**Problem to solve**
Print word for word the first line of the records below and every following line through the one containing "FRONT, RIGHT, REAR, LEFT = range(4)"; print nothing else.

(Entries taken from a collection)

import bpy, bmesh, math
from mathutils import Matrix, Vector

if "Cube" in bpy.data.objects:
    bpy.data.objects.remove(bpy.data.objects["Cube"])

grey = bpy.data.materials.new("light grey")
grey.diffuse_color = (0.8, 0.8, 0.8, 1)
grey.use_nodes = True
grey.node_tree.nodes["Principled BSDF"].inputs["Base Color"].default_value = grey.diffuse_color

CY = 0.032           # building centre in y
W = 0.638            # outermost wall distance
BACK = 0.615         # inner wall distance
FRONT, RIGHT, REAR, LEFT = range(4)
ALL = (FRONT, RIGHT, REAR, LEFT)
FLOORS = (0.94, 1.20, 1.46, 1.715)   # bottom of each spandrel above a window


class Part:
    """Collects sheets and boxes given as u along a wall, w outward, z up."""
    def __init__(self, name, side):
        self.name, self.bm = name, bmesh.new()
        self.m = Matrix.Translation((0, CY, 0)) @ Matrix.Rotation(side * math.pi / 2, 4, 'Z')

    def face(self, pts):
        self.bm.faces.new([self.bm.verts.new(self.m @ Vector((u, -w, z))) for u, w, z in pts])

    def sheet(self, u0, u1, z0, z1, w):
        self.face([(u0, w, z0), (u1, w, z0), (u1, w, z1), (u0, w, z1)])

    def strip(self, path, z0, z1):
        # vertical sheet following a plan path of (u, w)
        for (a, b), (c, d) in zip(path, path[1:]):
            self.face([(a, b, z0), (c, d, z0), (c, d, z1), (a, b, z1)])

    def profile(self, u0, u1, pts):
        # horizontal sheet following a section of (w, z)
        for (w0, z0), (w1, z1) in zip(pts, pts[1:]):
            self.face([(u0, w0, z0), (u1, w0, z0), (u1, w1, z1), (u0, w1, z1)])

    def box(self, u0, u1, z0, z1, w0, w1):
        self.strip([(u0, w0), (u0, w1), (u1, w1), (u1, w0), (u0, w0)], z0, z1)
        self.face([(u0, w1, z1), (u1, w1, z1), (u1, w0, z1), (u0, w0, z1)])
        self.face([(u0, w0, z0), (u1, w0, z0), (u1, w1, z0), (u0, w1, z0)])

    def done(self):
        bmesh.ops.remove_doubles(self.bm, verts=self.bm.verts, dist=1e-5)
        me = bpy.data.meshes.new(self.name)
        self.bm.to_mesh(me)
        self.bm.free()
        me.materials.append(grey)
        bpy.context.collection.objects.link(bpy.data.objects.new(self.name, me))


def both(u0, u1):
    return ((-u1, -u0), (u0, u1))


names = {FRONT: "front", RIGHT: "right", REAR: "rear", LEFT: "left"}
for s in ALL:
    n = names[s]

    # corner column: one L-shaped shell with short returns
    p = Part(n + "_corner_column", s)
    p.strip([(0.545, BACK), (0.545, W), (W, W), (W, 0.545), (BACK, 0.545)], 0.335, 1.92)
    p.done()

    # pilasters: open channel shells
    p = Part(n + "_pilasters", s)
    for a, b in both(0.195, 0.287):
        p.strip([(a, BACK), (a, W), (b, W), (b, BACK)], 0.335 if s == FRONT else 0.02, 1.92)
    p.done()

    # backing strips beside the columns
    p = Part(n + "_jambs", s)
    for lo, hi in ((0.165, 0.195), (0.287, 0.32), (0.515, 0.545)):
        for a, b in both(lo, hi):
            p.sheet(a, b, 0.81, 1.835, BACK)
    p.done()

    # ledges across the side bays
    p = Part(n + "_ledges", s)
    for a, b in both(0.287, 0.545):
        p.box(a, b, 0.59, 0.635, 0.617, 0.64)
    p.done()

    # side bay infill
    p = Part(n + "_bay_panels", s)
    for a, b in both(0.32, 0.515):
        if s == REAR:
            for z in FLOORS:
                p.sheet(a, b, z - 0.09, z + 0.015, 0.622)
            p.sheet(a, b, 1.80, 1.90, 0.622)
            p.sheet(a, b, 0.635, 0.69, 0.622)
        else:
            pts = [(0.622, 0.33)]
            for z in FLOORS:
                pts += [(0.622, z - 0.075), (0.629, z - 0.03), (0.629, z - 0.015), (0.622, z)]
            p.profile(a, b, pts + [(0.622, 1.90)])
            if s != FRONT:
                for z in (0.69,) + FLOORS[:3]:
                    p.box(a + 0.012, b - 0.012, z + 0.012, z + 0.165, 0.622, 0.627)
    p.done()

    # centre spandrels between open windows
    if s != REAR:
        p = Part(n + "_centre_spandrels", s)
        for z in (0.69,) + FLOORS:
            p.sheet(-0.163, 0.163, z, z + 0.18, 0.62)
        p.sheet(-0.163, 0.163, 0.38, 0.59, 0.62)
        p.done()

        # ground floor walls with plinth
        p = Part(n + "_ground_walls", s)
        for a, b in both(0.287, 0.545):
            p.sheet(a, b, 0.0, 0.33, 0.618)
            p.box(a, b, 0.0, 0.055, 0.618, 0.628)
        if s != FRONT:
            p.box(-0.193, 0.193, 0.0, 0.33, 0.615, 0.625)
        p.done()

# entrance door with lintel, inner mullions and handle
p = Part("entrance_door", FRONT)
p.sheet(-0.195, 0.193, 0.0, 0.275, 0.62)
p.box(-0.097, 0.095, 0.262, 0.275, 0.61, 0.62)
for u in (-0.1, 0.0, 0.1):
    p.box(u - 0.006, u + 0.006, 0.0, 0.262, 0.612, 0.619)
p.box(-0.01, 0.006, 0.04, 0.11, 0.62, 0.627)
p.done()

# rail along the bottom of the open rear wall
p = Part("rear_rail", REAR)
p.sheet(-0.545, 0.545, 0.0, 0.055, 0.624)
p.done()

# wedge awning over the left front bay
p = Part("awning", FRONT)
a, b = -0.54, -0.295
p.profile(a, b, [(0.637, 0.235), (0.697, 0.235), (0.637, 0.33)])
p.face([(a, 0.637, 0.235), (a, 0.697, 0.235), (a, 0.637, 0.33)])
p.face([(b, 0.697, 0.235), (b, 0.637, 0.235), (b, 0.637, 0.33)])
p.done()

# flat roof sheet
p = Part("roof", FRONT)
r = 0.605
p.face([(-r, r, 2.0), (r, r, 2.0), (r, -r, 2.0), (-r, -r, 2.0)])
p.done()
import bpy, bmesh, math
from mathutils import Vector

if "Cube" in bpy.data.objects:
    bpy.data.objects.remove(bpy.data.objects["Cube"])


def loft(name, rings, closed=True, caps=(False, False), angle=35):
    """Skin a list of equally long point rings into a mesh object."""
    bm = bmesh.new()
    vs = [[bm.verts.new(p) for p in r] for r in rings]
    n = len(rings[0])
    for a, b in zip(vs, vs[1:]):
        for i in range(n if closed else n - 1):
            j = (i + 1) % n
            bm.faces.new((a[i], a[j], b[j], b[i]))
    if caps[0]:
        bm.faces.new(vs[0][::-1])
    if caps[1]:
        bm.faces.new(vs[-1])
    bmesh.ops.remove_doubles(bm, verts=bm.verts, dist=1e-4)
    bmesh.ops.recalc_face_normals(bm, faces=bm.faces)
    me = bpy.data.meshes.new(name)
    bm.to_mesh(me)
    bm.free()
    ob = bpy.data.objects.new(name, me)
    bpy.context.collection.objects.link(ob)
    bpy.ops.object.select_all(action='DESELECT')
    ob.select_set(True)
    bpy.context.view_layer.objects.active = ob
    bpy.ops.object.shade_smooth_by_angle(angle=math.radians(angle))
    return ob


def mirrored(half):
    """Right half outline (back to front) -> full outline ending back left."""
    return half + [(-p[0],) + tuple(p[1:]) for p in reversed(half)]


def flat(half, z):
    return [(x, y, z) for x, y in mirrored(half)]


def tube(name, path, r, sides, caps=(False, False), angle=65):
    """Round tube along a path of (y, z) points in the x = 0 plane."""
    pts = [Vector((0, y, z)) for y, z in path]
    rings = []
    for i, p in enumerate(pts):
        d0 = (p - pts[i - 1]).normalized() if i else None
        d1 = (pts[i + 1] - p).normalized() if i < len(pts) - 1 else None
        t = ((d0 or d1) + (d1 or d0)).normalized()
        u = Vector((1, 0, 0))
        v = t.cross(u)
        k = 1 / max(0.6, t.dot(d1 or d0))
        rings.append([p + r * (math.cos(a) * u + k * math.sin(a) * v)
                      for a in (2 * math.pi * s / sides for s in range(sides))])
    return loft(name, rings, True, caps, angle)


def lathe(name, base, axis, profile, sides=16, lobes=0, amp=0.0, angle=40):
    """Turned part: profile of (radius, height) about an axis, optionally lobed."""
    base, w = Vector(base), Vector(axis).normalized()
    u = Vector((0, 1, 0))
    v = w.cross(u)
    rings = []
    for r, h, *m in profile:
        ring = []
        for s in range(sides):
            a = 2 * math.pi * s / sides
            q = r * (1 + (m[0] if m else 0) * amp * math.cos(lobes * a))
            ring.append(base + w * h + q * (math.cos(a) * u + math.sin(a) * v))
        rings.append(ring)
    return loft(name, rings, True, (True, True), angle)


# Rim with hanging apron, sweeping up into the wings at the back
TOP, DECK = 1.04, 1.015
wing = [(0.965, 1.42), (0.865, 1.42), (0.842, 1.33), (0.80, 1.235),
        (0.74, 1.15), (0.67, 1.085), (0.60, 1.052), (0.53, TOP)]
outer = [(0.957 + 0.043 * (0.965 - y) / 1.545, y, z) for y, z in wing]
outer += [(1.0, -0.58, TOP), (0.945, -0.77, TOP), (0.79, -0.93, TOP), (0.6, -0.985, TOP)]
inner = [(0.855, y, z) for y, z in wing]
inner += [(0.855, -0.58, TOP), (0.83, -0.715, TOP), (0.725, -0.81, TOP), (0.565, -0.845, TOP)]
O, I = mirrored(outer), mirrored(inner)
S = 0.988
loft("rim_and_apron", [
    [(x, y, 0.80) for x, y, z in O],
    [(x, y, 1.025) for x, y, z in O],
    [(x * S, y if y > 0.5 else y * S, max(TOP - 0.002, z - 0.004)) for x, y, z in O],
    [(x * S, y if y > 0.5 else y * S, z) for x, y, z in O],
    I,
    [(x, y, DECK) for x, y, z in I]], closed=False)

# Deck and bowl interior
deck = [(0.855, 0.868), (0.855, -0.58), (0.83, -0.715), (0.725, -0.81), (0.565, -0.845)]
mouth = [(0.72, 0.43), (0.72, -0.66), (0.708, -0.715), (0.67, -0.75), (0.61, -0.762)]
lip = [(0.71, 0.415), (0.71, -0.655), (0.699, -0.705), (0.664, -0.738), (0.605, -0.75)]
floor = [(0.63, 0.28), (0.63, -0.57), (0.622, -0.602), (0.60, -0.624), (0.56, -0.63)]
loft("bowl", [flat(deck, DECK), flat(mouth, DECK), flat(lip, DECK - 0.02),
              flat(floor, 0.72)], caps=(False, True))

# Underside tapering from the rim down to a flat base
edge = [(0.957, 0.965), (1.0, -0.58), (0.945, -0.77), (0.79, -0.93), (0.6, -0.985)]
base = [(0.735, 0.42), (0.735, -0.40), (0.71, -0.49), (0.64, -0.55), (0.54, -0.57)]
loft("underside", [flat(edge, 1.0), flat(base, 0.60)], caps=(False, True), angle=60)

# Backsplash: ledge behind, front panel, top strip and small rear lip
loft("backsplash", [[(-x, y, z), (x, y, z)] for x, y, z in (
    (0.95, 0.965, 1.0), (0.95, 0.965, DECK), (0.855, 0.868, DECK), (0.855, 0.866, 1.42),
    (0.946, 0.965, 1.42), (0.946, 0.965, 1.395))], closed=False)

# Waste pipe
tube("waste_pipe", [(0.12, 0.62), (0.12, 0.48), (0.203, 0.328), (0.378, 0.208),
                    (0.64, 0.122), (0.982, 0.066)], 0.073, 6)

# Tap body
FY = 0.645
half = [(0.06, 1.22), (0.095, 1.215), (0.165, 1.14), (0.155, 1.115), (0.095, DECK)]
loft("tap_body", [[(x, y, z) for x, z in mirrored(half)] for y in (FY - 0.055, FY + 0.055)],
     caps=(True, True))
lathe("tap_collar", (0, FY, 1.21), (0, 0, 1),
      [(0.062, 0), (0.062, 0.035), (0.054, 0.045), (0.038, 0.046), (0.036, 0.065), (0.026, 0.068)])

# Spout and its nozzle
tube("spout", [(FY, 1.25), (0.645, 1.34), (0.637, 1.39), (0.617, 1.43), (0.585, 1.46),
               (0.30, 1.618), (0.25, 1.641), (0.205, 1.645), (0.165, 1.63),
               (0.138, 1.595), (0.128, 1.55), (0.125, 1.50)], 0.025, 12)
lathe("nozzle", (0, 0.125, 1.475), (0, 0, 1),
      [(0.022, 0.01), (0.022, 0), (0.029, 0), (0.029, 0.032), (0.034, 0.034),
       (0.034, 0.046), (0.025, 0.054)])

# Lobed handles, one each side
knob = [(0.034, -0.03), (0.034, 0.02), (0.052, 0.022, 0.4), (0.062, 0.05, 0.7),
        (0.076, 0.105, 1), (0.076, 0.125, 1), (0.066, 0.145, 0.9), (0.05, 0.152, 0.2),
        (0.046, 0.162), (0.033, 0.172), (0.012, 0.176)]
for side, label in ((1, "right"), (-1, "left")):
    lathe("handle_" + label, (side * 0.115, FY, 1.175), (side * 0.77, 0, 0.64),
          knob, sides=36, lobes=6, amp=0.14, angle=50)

**Task output**
import bpy, bmesh, math
from mathutils import Matrix, Vector

if "Cube" in bpy.data.objects:
    bpy.data.objects.remove(bpy.data.objects["Cube"])

grey = bpy.data.materials.new("light grey")
grey.diffuse_color = (0.8, 0.8, 0.8, 1)
grey.use_nodes = True
grey.node_tree.nodes["Principled BSDF"].inputs["Base Color"].default_value = grey.diffuse_color

CY = 0.032           # building centre in y
W = 0.638            # outermost wall distance
BACK = 0.615         # inner wall distance
FRONT, RIGHT, REAR, LEFT = range(4)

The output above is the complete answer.